Despite the trailer’s heavy (but, from a marketing perspective, understandable) focus on A-listers Mortensen, Farrell, and Joel Edgerton as key anaesthetist Richard Harris, the movie is much more of an ensemble feature than said promotional material lets on. A healthy amount of Thai actors are given ample focus as important figures during the rescue, from Sahajak Boonthanakit as local governor turned mission operator Narongsak Osatanakorn (who’s portrayed here as a halfway compromise between a high school principal and the mayor from Jaws), to Sukollawat Kanaros as the tragic Navy SEAL Saman Kunan, whose appearances in the movie all seem to give off some serious “two days from retirement” vibes (then again, I remember saying the same thing about his portrayal in the documentary, so maybe in this case the trope really does have a foot in reality). Not all of them get a whole lot to do other than constantly fret over the boys’ safety, and as for the boys themselves they really aren’t on-screen that much to even be designated a bunch of fictionalised personalities, but everyone certainly does a decent enough job under the much more naturalist and even documentarian style of filmmaking that Howard has opted for.
When things move underwater with its several deep-diving sequences, the film does come a bit more gripping. They’re shot in a way where you’re certainly meant to feel the utter claustrophobia of swimming between numerous tight spaces, with the sounds of oxygen tanks scraping against the rocky surfaces just adding to the genuine suspense (even though, again, you know exactly how it’s going to pan out). Sometimes, it can just be haunting, especially when some divers slip up and lose their way with limited oxygen left, leading to one death scene which is both tragic and also legitimately unnerving to watch.

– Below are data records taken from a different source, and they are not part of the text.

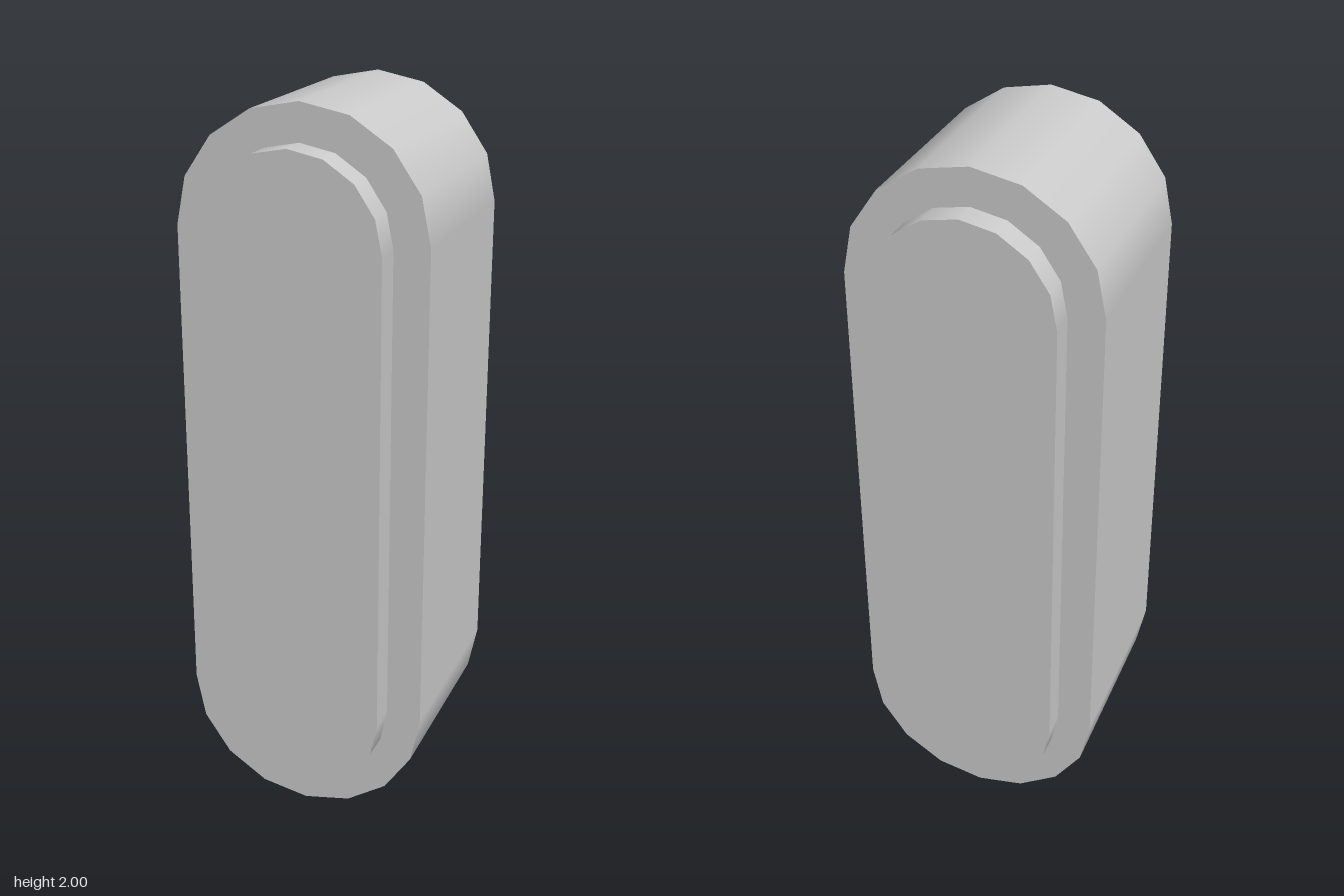
import * as THREE from 'three';

const grey = new THREE.MeshStandardMaterial({ color: 0xcccccc });
grey.name = 'light grey';

// Upright slab with eight-sided round ends, smooth around the rim and sharp at the faces
function capsuleSlab(name, radiusX, radiusY, halfHeight, zBack, zFront) {
  const straight = halfHeight - radiusY;
  const points = [];
  for (const end of [0, 1]) {
    for (let i = 0; i <= 8; i++) {
      const a = Math.PI * (end + i / 8);
      points.push(new THREE.Vector2(
        Math.cos(a) * radiusX,
        Math.sin(a) * radiusY + (end ? -straight : straight)
      ));
    }
  }
  const geometry = new THREE.ExtrudeGeometry(new THREE.Shape(points), {
    depth: zFront - zBack, bevelEnabled: false, steps: 1
  });
  // Round off the shading of the rim
  const pos = geometry.attributes.position;
  const normal = geometry.attributes.normal;
  const n = new THREE.Vector3();
  for (let i = 0; i < pos.count; i++) {
    if (Math.abs(normal.getZ(i)) > 0.5) continue;
    const y = pos.getY(i);
    const arcY = Math.sign(y) * Math.max(Math.abs(y) - straight, 0);
    n.set(pos.getX(i) / radiusX ** 2, arcY / radiusY ** 2, 0).normalize();
    normal.setXYZ(i, n.x, n.y, n.z);
  }
  geometry.translate(0, 1, zBack);
  const mesh = new THREE.Mesh(geometry, grey);
  mesh.name = name;
  return mesh;
}

export function createModel() {
  const model = new THREE.Group();
  model.name = 'roundEndedBlock';
  // Wide outer body and the narrower core standing proud on both faces
  model.add(capsuleSlab('outerBody', 0.342, 0.333, 1, -0.281, 0.272));
  model.add(capsuleSlab('frontPad', 0.246, 0.245, 0.9, 0.262, 0.353));
  model.add(capsuleSlab('backPad', 0.246, 0.245, 0.9, -0.353, -0.271));
  return model;
}
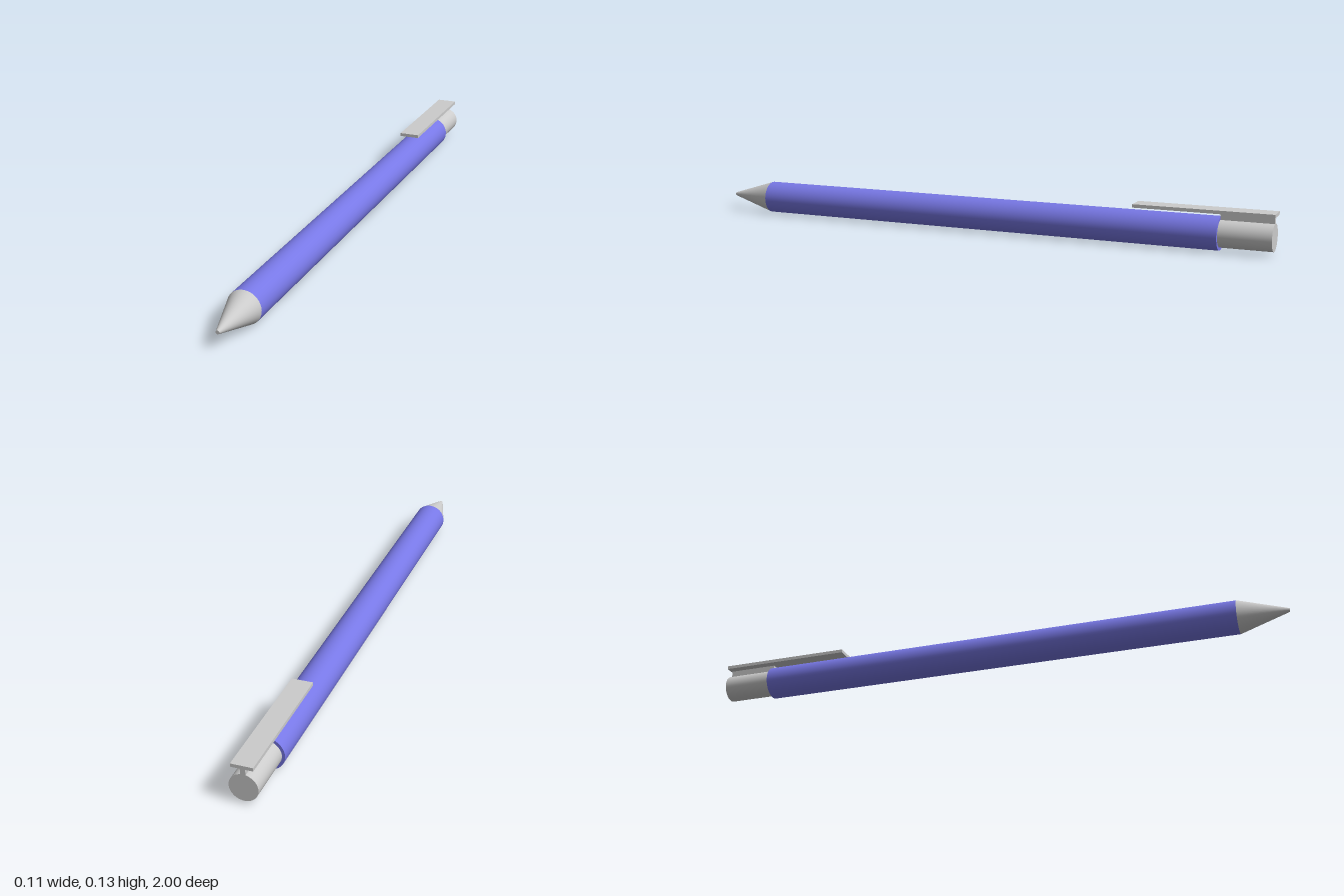
import * as THREE from 'three';

const RADIUS = 0.055;
const grey = new THREE.MeshStandardMaterial({ color: 0xcccccc });
const blue = new THREE.MeshStandardMaterial({ color: 0x7878e6 });

// Round part along z, from zBack to zFront, on the pen's axis
function roundPart(name, rFront, rBack, zFront, zBack, material) {
  const geometry = new THREE.CylinderGeometry(rFront, rBack, zFront - zBack, 48);
  geometry.rotateX(Math.PI / 2);
  const mesh = new THREE.Mesh(geometry, material);
  mesh.name = name;
  mesh.position.set(0, RADIUS, (zFront + zBack) / 2);
  return mesh;
}

// Box centred on x, given by its y and z limits
function boxPart(name, width, y0, y1, z0, z1) {
  const mesh = new THREE.Mesh(new THREE.BoxGeometry(width, y1 - y0, z1 - z0), grey);
  mesh.name = name;
  mesh.position.set(0, (y0 + y1) / 2, (z0 + z1) / 2);
  return mesh;
}

export function createModel() {
  const pen = new THREE.Group();
  pen.name = 'pen';

  // Barrel with the tapered writing tip and the narrower push button
  pen.add(
    roundPart('barrel', RADIUS, RADIUS, 0.838, -0.825, blue),
    roundPart('tip', 0.006, RADIUS, 1, 0.838, grey),
    roundPart('button', 0.045, 0.045, -0.825, -0.995, grey)
  );

  // Flat clip carried on a thin rib above the button
  const clip = new THREE.Group();
  clip.name = 'clip';
  clip.add(
    boxPart('clipRib', 0.016, 0.095, 0.123, -0.995, -0.825),
    boxPart('clipPlate', 0.069, 0.122, 0.133, -1, -0.545)
  );
  pen.add(clip);
  return pen;
}
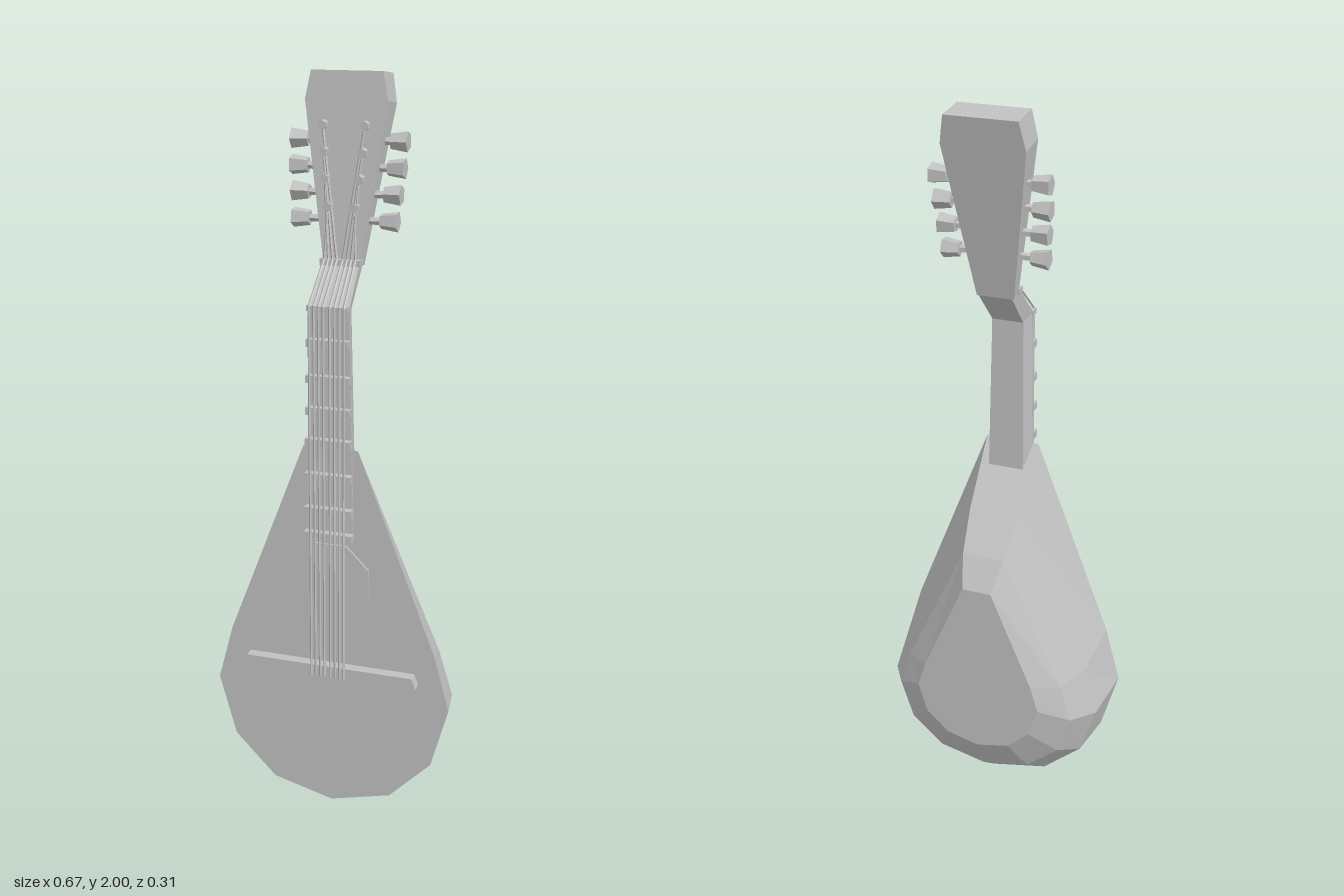
import * as THREE from 'three';

const grey = new THREE.MeshStandardMaterial({ color: 0xc0c0c0 });
grey.name = 'plain grey';
grey.flatShading = true;

function add(parent, name, geometry, x = 0, y = 0, z = 0) {
  const mesh = new THREE.Mesh(geometry, grey);
  mesh.name = name;
  mesh.position.set(x, y, z);
  parent.add(mesh);
  return mesh;
}

// Skin a row of convex cross-sections (each a list of [x, y, z]) and cap both ends
function loft(sections) {
  const out = [];
  const tri = (...points) => points.forEach((p) => out.push(...p));
  const n = sections[0].length;
  for (let s = 0; s < sections.length - 1; s++) {
    const a = sections[s], b = sections[s + 1];
    for (let i = 0; i < n; i++) {
      const j = (i + 1) % n;
      tri(a[i], b[i], a[j]);
      tri(a[j], b[i], b[j]);
    }
  }
  const first = sections[0], last = sections[sections.length - 1];
  for (let i = 1; i < n - 1; i++) {
    tri(first[0], first[i], first[i + 1]);
    tri(last[0], last[i + 1], last[i]);
  }
  const g = new THREE.BufferGeometry();
  g.setAttribute('position', new THREE.Float32BufferAttribute(out, 3));
  g.computeVertexNormals();
  return g;
}

// Straight rod between two points
function rod(parent, name, from, to, radius, sides) {
  const a = new THREE.Vector3(...from), b = new THREE.Vector3(...to);
  const dir = b.clone().sub(a);
  const mesh = add(parent, name, new THREE.CylinderGeometry(radius, radius, dir.length(), sides));
  mesh.position.copy(a).add(b).multiplyScalar(0.5);
  mesh.quaternion.setFromUnitVectors(new THREE.Vector3(0, 1, 0), dir.normalize());
  return mesh;
}

// Full outline, counter-clockwise, from its right half listed bottom to top
const mirror = (half) => [
  ...half,
  ...half.filter(([x]) => x > 0).reverse().map(([x, y]) => [-x, y]),
];

export function createModel() {
  const model = new THREE.Group();
  model.name = 'mandolin';

  // Bowl-backed body: the outline shrinks towards the back
  const outline = mirror([[0, 0], [0.17, 0.045], [0.286, 0.165], [0.333, 0.34], [0.29, 0.5], [0.075, 1.06]]);
  const rings = [ // z, width scale, bottom y, top y
    [0.12, 1, 0.003, 1.06],
    [-0.023, 0.93, 0.035, 0.905],
    [-0.105, 0.78, 0.105, 0.81],
    [-0.157, 0.54, 0.21, 0.73],
  ];
  add(model, 'body', loft(rings.map(([z, s, low, high]) =>
    outline.map(([x, y]) => [x * s, low + (y / 1.06) * (high - low), z]))));

  // Neck with its backward bend below the head
  const neck = [ // front width, back width, front y, front z, back y, back z
    [0.062, 0.05, 0.95, 0.121, 0.95, 0.065],
    [0.053, 0.043, 1.44, 0.121, 1.425, 0.077],
    [0.05, 0.045, 1.54, 0.025, 1.52, -0.012],
  ];
  add(model, 'neck', loft(neck.map(([f, b, fy, fz, by, bz]) =>
    [[-b, by, bz], [b, by, bz], [f, fy, fz], [-f, fy, fz]])));

  // Fingerboard and frets
  add(model, 'fingerboard', loft([[0.81, 0.064], [1.44, 0.053]].map(([y, w]) =>
    [[-w, y, 0.118], [w, y, 0.118], [w, y, 0.127], [-w, y, 0.127]])));
  [0.82, 0.89, 0.985, 1.08, 1.165, 1.25, 1.345].forEach((y) => {
    const width = 2 * (0.066 - 0.019 * (y - 0.81));
    add(model, 'fret', new THREE.BoxGeometry(width, 0.02, 0.024), 0, y, 0.136);
  });
  add(model, 'neckNut', new THREE.BoxGeometry(0.108, 0.014, 0.03), 0, 1.435, 0.134);
  add(model, 'headNut', new THREE.BoxGeometry(0.108, 0.016, 0.026), 0, 1.532, 0.028);

  // Sound hole disc
  const disc = add(model, 'soundHole', new THREE.CylinderGeometry(0.115, 0.115, 0.008, 8), 0, 0.685, 0.122);
  disc.rotation.set(Math.PI / 2, Math.PI / 8, 0);

  // Bridge
  add(model, 'bridge', loft([[0.41, 0.247], [0.44, 0.236]].map(([y, w]) =>
    [[-w, y, 0.118], [w, y, 0.118], [w, y, 0.15], [-w, y, 0.15]])));

  // Head, leaning back and thickening upwards
  const head = mirror([[0.05, 1.54], [0.108, 1.93], [0.094, 2]]);
  const frontZ = (y) => 0.025 - 0.098 * (y - 1.54);
  add(model, 'head', loft([
    head.map(([x, y]) => [x, y, frontZ(y)]),
    head.map(([x, y]) => [x, y - 0.02 + (y - 1.54) * 0.022, -0.012 - 0.213 * (y - 1.54)]),
  ]));

  // Posts, tuning pegs and strings, mirrored on both sides
  const posts = [[0.035, 1.67], [0.045, 1.74], [0.051, 1.805], [0.055, 1.87]];
  const pegs = [[0.117, 1.635, -0.008], [0.122, 1.7, -0.02], [0.128, 1.765, -0.03], [0.131, 1.83, -0.045]];
  for (const side of [1, -1]) {
    posts.forEach(([x, y], i) => {
      const z = frontZ(y);
      rod(model, 'stringPost', [side * x, y, z - 0.01], [side * x, y, z + 0.022], 0.012, 6);

      const [px, py, pz] = pegs[i];
      rod(model, 'pegShaft', [side * 0.06, py, pz], [side * px, py, pz], 0.01, 5);
      const peg = add(model, 'tuningPeg', new THREE.CylinderGeometry(0.027, 0.02, 0.045, 5), side * px, py, pz);
      peg.rotation.set(i * 0.7 + 0.4, 0, -side * Math.PI / 2);

      // Inner strings run to the highest posts
      const sx = side * (0.046 - i * 0.0125);
      const path = [
        [sx, 0.41, 0.152], [sx, 1.44, 0.15],
        [sx * 0.9, 1.54, 0.04], [side * x, y, z + 0.014],
      ];
      for (let k = 0; k < 3; k++) rod(model, 'string', path[k], path[k + 1], 0.0035, 4);
    });
  }
  return model;
}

Admittedly, there could have been a greater push to make these sequences a lot more impressive from a technical or visual standpoint, but here they work perfectly fine, and do their job in raising those necessary levels of suspense.
Overall, Thirteen Lives is a movie that was pretty much inevitable ever since the real-life events occurred, and it does an okay job of being more or less exactly what you’d think a Hollywood rendition of the 2018 Tham Luang rescue mission would be. However, Howard does at least resist the temptation to go full-out Hollywood with his film, opting instead for a more realistic docu-drama approach which, much like last year’s documentary, is certainly interesting to watch, if somewhat light in other departments like character and emotional engagement. The documentary is probably the version I’d recommend more, because I remember it being a bit more investing, but this would be a nice follow-up to put on right after.
SO, TO SUM UP…
Thirteen Lives is a passable dramatization of the 2018 Tham Luang rescue mission, which director Ron Howard admirably presents under a docu-drama lens that invests more in the actual mission than in character or other plotting.